     No, not the game, my dog. My wonderful, dorky, pubic-haired Schnoodle. Sunday was his last day with us. About ten o'clock that night he went to his new home. I'd like to say I handled it well, crying just enough to look beautiful in my sorrow, but I'm a terrible liar. The entire hour prior to his departure, I cradled him in my arms while sobbing into his curls. He licked the salty tears and snot off my face, enjoying the treat, not understanding one whit what was about to take place. That made me bawl even harder. By the time his new owner arrived, I was a blubbering, red-faced, swollen, snotty mess. I couldn't pull myself together. It didn't matter that his new owner was my best friend who just lived down the street, all I knew was that my feet were going to freeze at night without my fur blanket to keep them warm.
     Black Jack's leaving was a long time in coming. I knew back in May that he would have to go. On May twelfth--Mother's Day--Ian was hospitalized for a massive asthma attack. Following this trauma, I took Ian to see his asthma/allergy doc.
     "Do you still have the dog?" the doctor asked.
     "Yes," I admitted sheepishly. "But this one is hypoallergenic and Ian seems to be fine..."
     Dr. Gourley was shaking his head. "He's not fine. There is no such thing as a hypoallergenic dog to an asthmatic."
     I love dogs. I grew up with them. Poodles, Huskies, Collies, mutts and strays. Love them, love them, love them. My first dog after I got married was Tank. He was a Pomeranian who worshipped my husband and pretty much hated everyone else. After his demise Scott surprised me with a beautiful American Bulldog. Tinkerbell. Every so often in life an animal comes along that is different than other animals. There is something special and unique that draws you to this creature. Tinkerbell was such a dog. She had a magnetic soul. She was only with us for two months. Ian's allergies were so bad around her that he would break out in hives all over his body. When she left us I layed in bed for three days, unable and unwilling to function. After my three days of mourning I refused to wear anything but black for the entire week. I am going to admit something now that I am not proud of. It's something I have a lot of guilt about.

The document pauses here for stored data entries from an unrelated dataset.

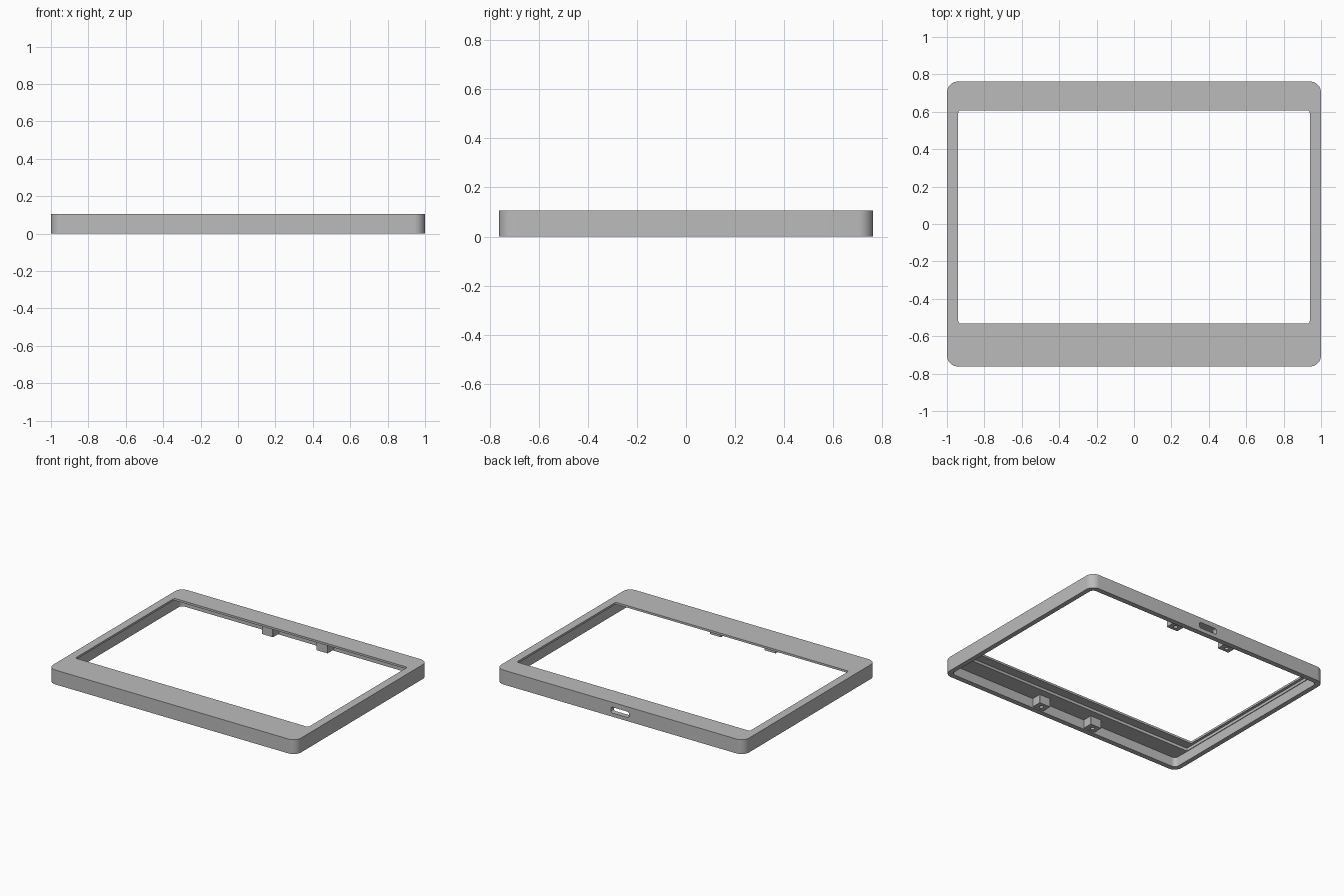
import bpy
import bmesh
import math
from mathutils import Matrix

old = bpy.data.objects.get("Cube")
if old:
    bpy.data.objects.remove(old, do_unlink=True)

grey = bpy.data.materials.new("plain grey")
grey.use_nodes = True
GREY = (0.5, 0.5, 0.5, 1)
grey.diffuse_color = GREY
grey.node_tree.nodes["Principled BSDF"].inputs["Base Color"].default_value = GREY


def rounded_block(name, x0, x1, y0, y1, z0, z1, radius, steps=8):
    """Upright block with rounded vertical corners."""
    bm = bmesh.new()
    centres = [(x1 - radius, y1 - radius), (x0 + radius, y1 - radius),
               (x0 + radius, y0 + radius), (x1 - radius, y0 + radius)]
    ring = []
    for i, (cx, cy) in enumerate(centres):
        for k in range(steps + 1):
            a = math.pi / 2 * (i + k / steps)
            ring.append(bm.verts.new((cx + radius * math.cos(a),
                                      cy + radius * math.sin(a), z0)))
    base = bm.faces.new(ring)
    top = bmesh.ops.extrude_face_region(bm, geom=[base])["geom"]
    moved = [v for v in top if isinstance(v, bmesh.types.BMVert)]
    bmesh.ops.translate(bm, verts=moved, vec=(0, 0, z1 - z0))
    bmesh.ops.recalc_face_normals(bm, faces=bm.faces)
    return finish(bm, name)


def finish(bm, name):
    mesh = bpy.data.meshes.new(name)
    bm.to_mesh(mesh)
    bm.free()
    mesh.materials.append(grey)
    obj = bpy.data.objects.new(name, mesh)
    bpy.context.collection.objects.link(obj)
    return obj


def activate(obj):
    bpy.ops.object.select_all(action='DESELECT')
    obj.select_set(True)
    bpy.context.view_layer.objects.active = obj


def cut(obj, cutter):
    """Subtract the cutter, then discard it."""
    cutter.hide_render = True
    mod = obj.modifiers.new("cut", 'BOOLEAN')
    mod.operation = 'DIFFERENCE'
    mod.solver = 'EXACT'
    mod.object = cutter
    activate(obj)
    bpy.ops.object.modifier_apply(modifier=mod.name)
    bpy.data.objects.remove(cutter, do_unlink=True)


def smooth(obj):
    activate(obj)
    bpy.ops.object.shade_smooth_by_angle(angle=math.radians(30))


# Bezel shell: outer body, hollow underside, screen recess and window
HEIGHT = 0.105
frame = rounded_block("bezel_frame", -1, 1, -0.762, 0.762, 0, HEIGHT, 0.06)
cut(frame, rounded_block("cavity", -0.965, 0.965, -0.725, 0.725, -0.05, 0.07, 0.03))
cut(frame, rounded_block("screen_recess", -0.96, 0.96, -0.6, 0.65, 0.03, 0.09, 0.005, 3))
cut(frame, rounded_block("window", -0.94, 0.94, -0.533, 0.608, 0.02, 0.2, 0.015, 4))

# Cable slot through the back wall
slot = rounded_block("cable_slot", -0.073, 0.073, -0.021, 0.021, -0.04, 0.04, 0.012, 4)
slot.data.transform(Matrix.Translation((0, 0.745, 0.048))
                    @ Matrix.Rotation(math.pi / 2, 4, 'X'))
cut(frame, slot)
smooth(frame)

# Four screw posts with pilot holes, against the front and back walls
for side, sy in (("front", -1), ("back", 1)):
    for hand, sx in (("right", -1), ("left", 1)):
        x, y = 0.22 * sx, 0.69 * sy
        post = rounded_block(f"{side}_{hand}_screw_post", x - 0.045, x + 0.045,
                             y - 0.037, y + 0.037, 0.008, 0.08, 0.002, 1)
        cut(post, rounded_block("pilot_hole", x - 0.014, x + 0.014,
                                y - 0.014, y + 0.014, -0.02, 0.055, 0.0139, 4))
        smooth(post)
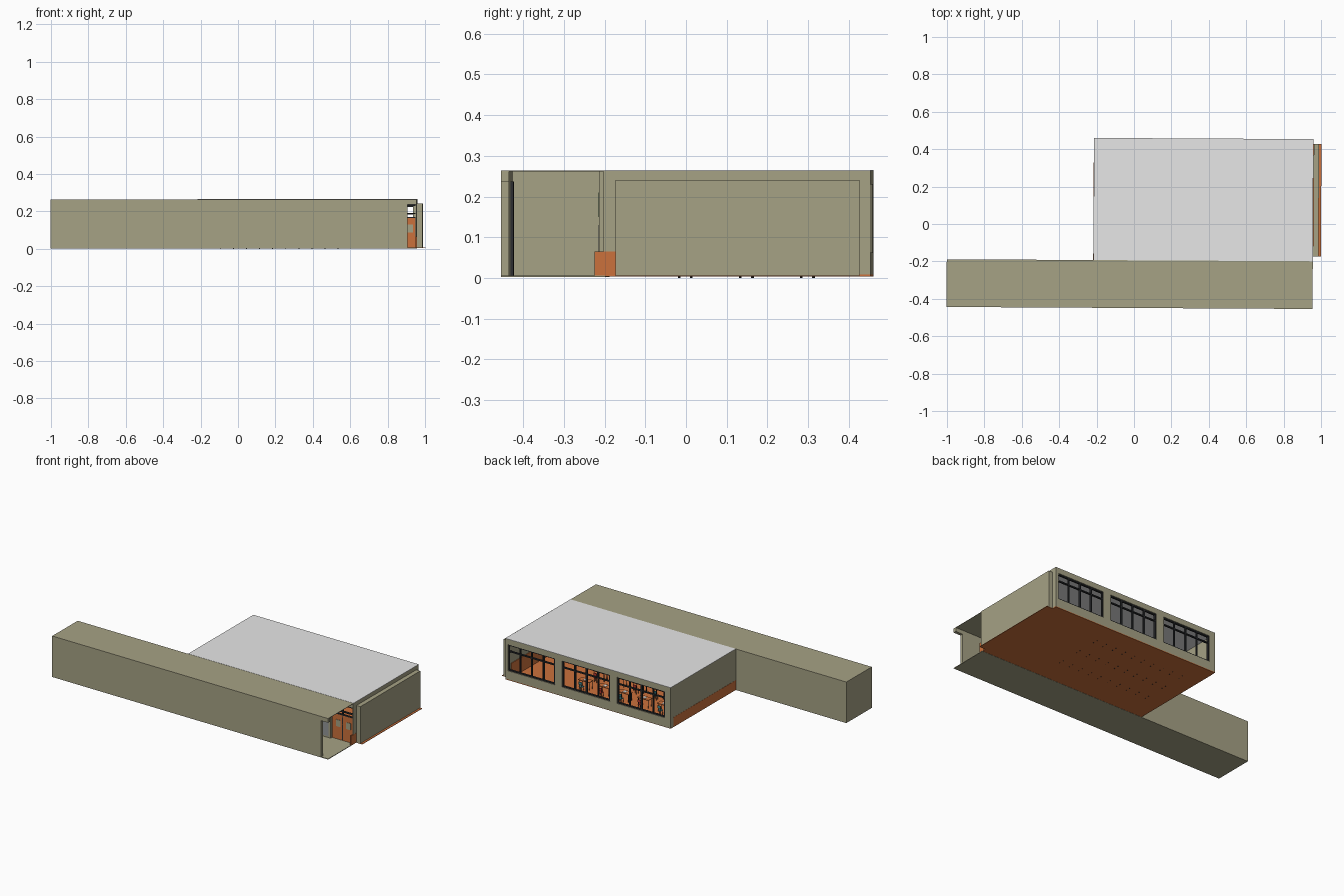
import bpy
import bmesh
from mathutils import Matrix

if "Cube" in bpy.data.objects:
    bpy.data.objects.remove(bpy.data.objects["Cube"])

SKEW = Matrix.Rotation(-0.0055, 4, "Z")


def material(name, r, g, b):
    m = bpy.data.materials.new(name)
    m.use_nodes = True
    m.diffuse_color = (r, g, b, 1)
    bsdf = m.node_tree.nodes["Principled BSDF"]
    bsdf.inputs["Base Color"].default_value = (r, g, b, 1)
    bsdf.inputs["Roughness"].default_value = 0.8
    return m


TAN = material("tan plaster", 0.38, 0.36, 0.235)
GREY = material("roof grey", 0.83, 0.83, 0.83)
ORANGE = material("orange wood", 0.6, 0.165, 0.045)
DARK = material("dark frame", 0.025, 0.027, 0.03)
GREEN = material("board green", 0.03, 0.12, 0.05)
STEEL = material("steel grey", 0.3, 0.31, 0.32)
WHITE = material("paper white", 0.8, 0.8, 0.78)
RED = material("chair red", 0.5, 0.04, 0.03)
TEAL = material("chair teal", 0.05, 0.25, 0.28)


def boxes(name, mat, *spans):
    """One object made of boxes, each given as x, y and z ranges."""
    bm = bmesh.new()
    for (x0, x1), (y0, y1), (z0, z1) in spans:
        place = Matrix.Translation(((x0 + x1) / 2, (y0 + y1) / 2, (z0 + z1) / 2))
        size = Matrix.Diagonal((x1 - x0, y1 - y0, z1 - z0, 1))
        bmesh.ops.create_cube(bm, size=1, matrix=SKEW @ place @ size)
    mesh = bpy.data.meshes.new(name)
    bm.to_mesh(mesh)
    bm.free()
    mesh.materials.append(mat)
    ob = bpy.data.objects.new(name, mesh)
    bpy.context.collection.objects.link(ob)
    return ob


# Main levels and edges
LEFT, WEST, EAST = -1.0, -0.216, 0.957
FRONT, MID, BACK = -0.449, -0.194, 0.459
BASE, TOP = 0.006, 0.264
CEIL = 0.237
SILL, HEAD = 0.062, 0.23
DOOR = 0.805

# Corridor shell, open at its east end
boxes("corridor_floor", TAN, ((LEFT, EAST), (FRONT, MID), (0.002, BASE)))
boxes("corridor_roof", TAN, ((LEFT, EAST), (FRONT, MID), (TOP - 0.002, TOP)))
boxes("corridor_front_wall", TAN, ((LEFT, 0.908), (FRONT, -0.43), (BASE, TOP - 0.002)))
boxes("entrance_lintel", TAN, ((0.908, EAST), (FRONT, -0.43), (CEIL, TOP - 0.002)))
boxes("corridor_end_wall", TAN, ((LEFT, LEFT + 0.02), (-0.43, MID), (BASE, TOP - 0.002)))
boxes("corridor_post", DARK, ((0.2, 0.24), (-0.43, -0.422), (BASE, CEIL)))

# Wall between corridor and classroom, ending at the doors
boxes("corridor_back_wall", TAN,
      ((LEFT, DOOR), (MID - 0.015, MID), (BASE, TOP - 0.002)),
      ((DOOR, EAST), (MID - 0.004, MID + 0.015), (CEIL, TOP - 0.002)),
      ((EAST - 0.005, EAST), (MID - 0.004, MID + 0.028), (BASE, CEIL)))
boxes("notice_board", GREEN, ((0.5, 0.79), (MID - 0.017, MID - 0.015), (0.15, 0.21)))
boxes("corridor_lockers", STEEL, ((0.5, 0.79), (MID - 0.017, MID - 0.015), (0.015, 0.13)))

# Double door with panes and an open transom
door_y = (MID, MID + 0.012)
for side, x in (("left", 0.881), ("right", DOOR + 0.004)):
    boxes("door_" + side, ORANGE, ((x, x + 0.07), door_y, (BASE, 0.165)))
    boxes("door_pane_" + side, TAN,
          ((x + 0.026, x + 0.057), (MID - 0.003, MID), (0.088, 0.13)))
boxes("door_frame", DARK,
      *[((DOOR, EAST - 0.006), door_y, (z, z + h))
        for z, h in ((0.165, 0.006), (0.185, 0.007), (0.228, 0.009))],
      *[((x, x + 0.004), door_y, (BASE, CEIL)) for x in (DOOR, 0.877)])
boxes("door_skirting", ORANGE, ((EAST - 0.006, EAST + 0.001), (-0.219, -0.168), (BASE, 0.065)))

# Classroom shell under a thin grey roof
wall_top = TOP - 0.001
boxes("classroom_floor", ORANGE, ((WEST, EAST), (MID, BACK), (0.003, 0.008)))
boxes("classroom_roof", GREY, ((WEST, EAST), (MID, BACK), (wall_top, TOP + 0.001)))
boxes("classroom_ceiling", GREY,
      ((WEST + 0.02, EAST - 0.02), (MID + 0.015, BACK - 0.025), (CEIL, CEIL + 0.006)))
boxes("classroom_west_wall", TAN, ((WEST, WEST + 0.02), (MID, BACK), (BASE, wall_top)))
boxes("classroom_east_wall", TAN,
      ((EAST - 0.02, EAST), (-0.168, BACK), (BASE, CEIL)),
      ((EAST - 0.02, EAST), (MID, BACK), (CEIL, wall_top)))
boxes("west_skirting", ORANGE,
      ((WEST - 0.001, WEST), (MID, 0.43), (0.003, 0.065)),
      ((WEST + 0.02, WEST + 0.024), (MID, 0.43), (0.008, 0.065)))
boxes("east_panelling", ORANGE, ((EAST - 0.024, EAST - 0.02), (-0.168, 0.43), (0.008, 0.1)))

# Outer panel and its footing on the east side
boxes("east_panel", TAN, ((EAST + 0.002, 0.987), (-0.168, 0.432), (BASE, 0.241)))
boxes("east_footing", ORANGE, ((EAST, 1.0), (-0.168, 0.432), (0.003, 0.006)))

# Window wall at the back: sill, head and piers
windows = ((-0.175, 0.165), (0.215, 0.555), (0.605, 0.942))
wall_y = (BACK - 0.025, BACK)
edges = [WEST] + [x for w in windows for x in w] + [EAST]
boxes("window_wall", TAN,
      ((WEST, EAST), wall_y, (BASE, SILL)),
      ((WEST, EAST), wall_y, (HEAD, wall_top)),
      *[((a, b), wall_y, (SILL, HEAD)) for a, b in zip(edges[::2], edges[1::2])])

# Window frames, four lights each with a transom bar
frame_y = (BACK - 0.015, BACK - 0.004)
for name, (a, b) in zip(("west", "middle", "east"), windows):
    step = (b - a - 0.008) / 4
    bars = [((a, b), frame_y, (z, z + 0.007)) for z in (SILL, 0.182, HEAD - 0.007)]
    bars += [((a + i * step, a + i * step + 0.008), frame_y, (SILL, HEAD)) for i in range(5)]
    boxes("window_frame_" + name, DARK, *bars)

# Desks with papers, and chairs, in rows
tops, papers, legs, seats = [], [], [], {"red": [], "teal": []}
for col in range(5):
    for row in range(3):
        x, y = -0.1 + 0.14 * col, -0.02 + 0.15 * row
        tops.append(((x, x + 0.08), (y, y + 0.04), (0.058, 0.062)))
        papers.append(((x + 0.03, x + 0.05), (y + 0.01, y + 0.03), (0.062, 0.064)))
        legs += [((x + i, x + i + 0.003), (y + j, y + j + 0.003), (0, 0.058))
                 for i in (0.003, 0.073) for j in (0.003, 0.033)]
        chair = seats["red" if (col + row) % 2 else "teal"]
        chair.append(((x + 0.028, x + 0.052), (y + 0.05, y + 0.074), (0.034, 0.037)))
        chair.append(((x + 0.028, x + 0.052), (y + 0.072, y + 0.075), (0.05, 0.068)))
        legs += [((x + i, x + i + 0.002), (y + j, y + j + 0.002), (0.008, h))
                 for i in (0.029, 0.049) for j, h in ((0.052, 0.034), (0.07, 0.06))]
boxes("desk_tops", ORANGE, *tops)
boxes("papers", WHITE, *papers)
boxes("furniture_legs", DARK, *legs)
boxes("red_chairs", RED, *seats["red"])
boxes("teal_chairs", TEAL, *seats["teal"])
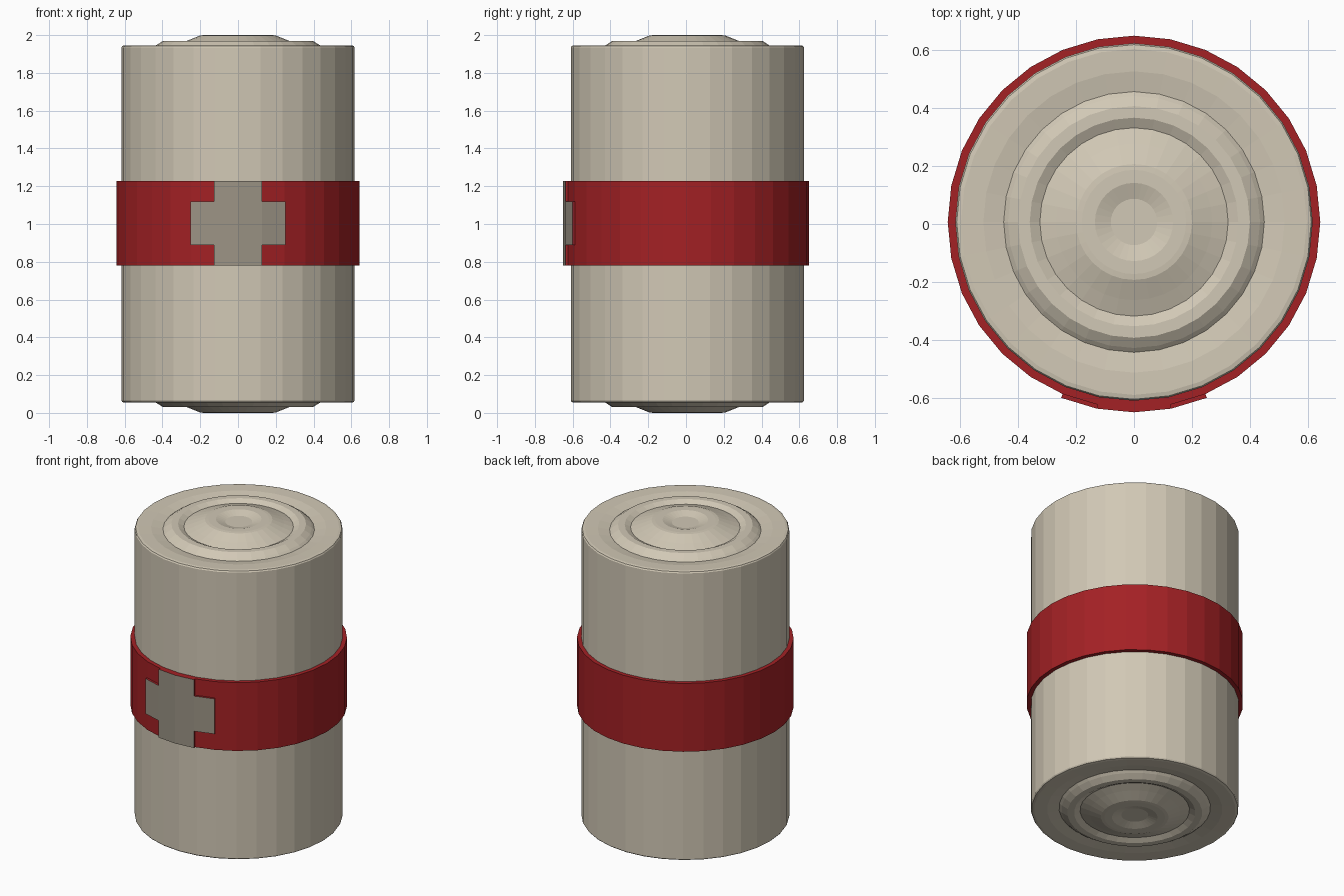
import bpy, bmesh, math

if "Cube" in bpy.data.objects:
    bpy.data.objects.remove(bpy.data.objects["Cube"])

SIDES = 32
CY = 0.007          # axis sits slightly back because the cross stands proud at the front


def material(name, rgb):
    m = bpy.data.materials.new(name)
    m.diffuse_color = (*rgb, 1)
    m.use_nodes = True
    m.node_tree.nodes["Principled BSDF"].inputs["Base Color"].default_value = m.diffuse_color
    return m


cream = material("cream", (0.64, 0.58, 0.465))
red = material("red", (0.37, 0.015, 0.018))
grey = material("warm grey", (0.33, 0.295, 0.235))


def lathe(profile, closed=False):
    """Revolve (radius, z) points about the z axis; zero radius becomes a pole."""
    bm = bmesh.new()
    rings = []
    for r, z in profile:
        if r == 0:
            rings.append([bm.verts.new((0, CY, z))] * SIDES)
        else:
            angles = [2 * math.pi * i / SIDES - math.pi / 2 for i in range(SIDES)]
            rings.append([bm.verts.new((r * math.cos(a), CY + r * math.sin(a), z))
                          for a in angles])
    pairs = list(zip(rings, rings[1:]))
    if closed:
        pairs.append((rings[-1], rings[0]))
    for low, high in pairs:
        for i in range(SIDES):
            j = (i + 1) % SIDES
            bm.faces.new(dict.fromkeys((low[i], low[j], high[j], high[i])))
    bmesh.ops.recalc_face_normals(bm, faces=bm.faces)
    return bm


def finish(bm, name, mats):
    me = bpy.data.meshes.new(name)
    bm.to_mesh(me)
    bm.free()
    for m in mats:
        me.materials.append(m)
    ob = bpy.data.objects.new(name, me)
    bpy.context.collection.objects.link(ob)
    return ob


# Canister body: rippled lid, mirrored for the base
lid = [(0.617, 1.935), (0.612, 1.943), (0.597, 1.946), (0.52, 1.944), (0.45, 1.932),
       (0.435, 1.945), (0.40, 1.968), (0.36, 1.968), (0.325, 1.95), (0.27, 1.97),
       (0.20, 1.998), (0.18, 2.0), (0.135, 2.0), (0.08, 1.983), (0, 1.983)]
base = [(r, 2 - z) for r, z in reversed(lid)]
finish(lathe(base + lid), "canister_body", [cream])

# Raised band around the middle
Z = (0.78, 0.89, 1.12, 1.227)
R = 0.643
band = lathe([(0.61, Z[0])] + [(R, z) for z in Z] + [(0.61, Z[3])], closed=True)


# Cross: front faces of the band, pushed outwards
def in_cross(f):
    c = f.calc_center_median()
    if f.normal.y > -0.5 or math.hypot(c.x, c.y - CY) < 0.63:
        return False
    middle = Z[1] < c.z < Z[2]
    return abs(c.x) < (0.25 if middle else 0.125)


front = [f for f in band.faces if in_cross(f)]
geom = bmesh.ops.extrude_face_region(band, geom=front)["geom"]
plates = [g for g in geom if isinstance(g, bmesh.types.BMFace)]
old = [f for f in front if f.is_valid and f not in plates]
if old:
    bmesh.ops.delete(band, geom=old, context='FACES')
grow = (R + 0.014) / R
for v in {v for f in plates for v in f.verts}:
    v.co.x *= grow
    v.co.y = CY + (v.co.y - CY) * grow
for f in plates:
    f.material_index = 1
bmesh.ops.recalc_face_normals(band, faces=band.faces)
finish(band, "band_with_cross", [red, grey])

     I resented and blamed Ian for my loss. He was the reason for my sorrow. If it weren't for him, my precious dog could have stayed. How shallow is that? When I realized that Black Jack would have to go, I told myself it would be different this time. Ian didn't ask for asthma or allergies. It's not his fault. He loves dogs every bit as much as I do. What it is is one of life's injustices. It just happened. The night Black Jack left I knew it was time to stop looking at my losses and start counting my blessings instead. I have many blessings. The best ones are my children. Tawni, Rebeka, Zackary, and  Ian. No pet is better than them. So with eyes that tear up occasionally--but remain clear--I am choosing to look for the good, and I'm finding it. Although my feet are cold.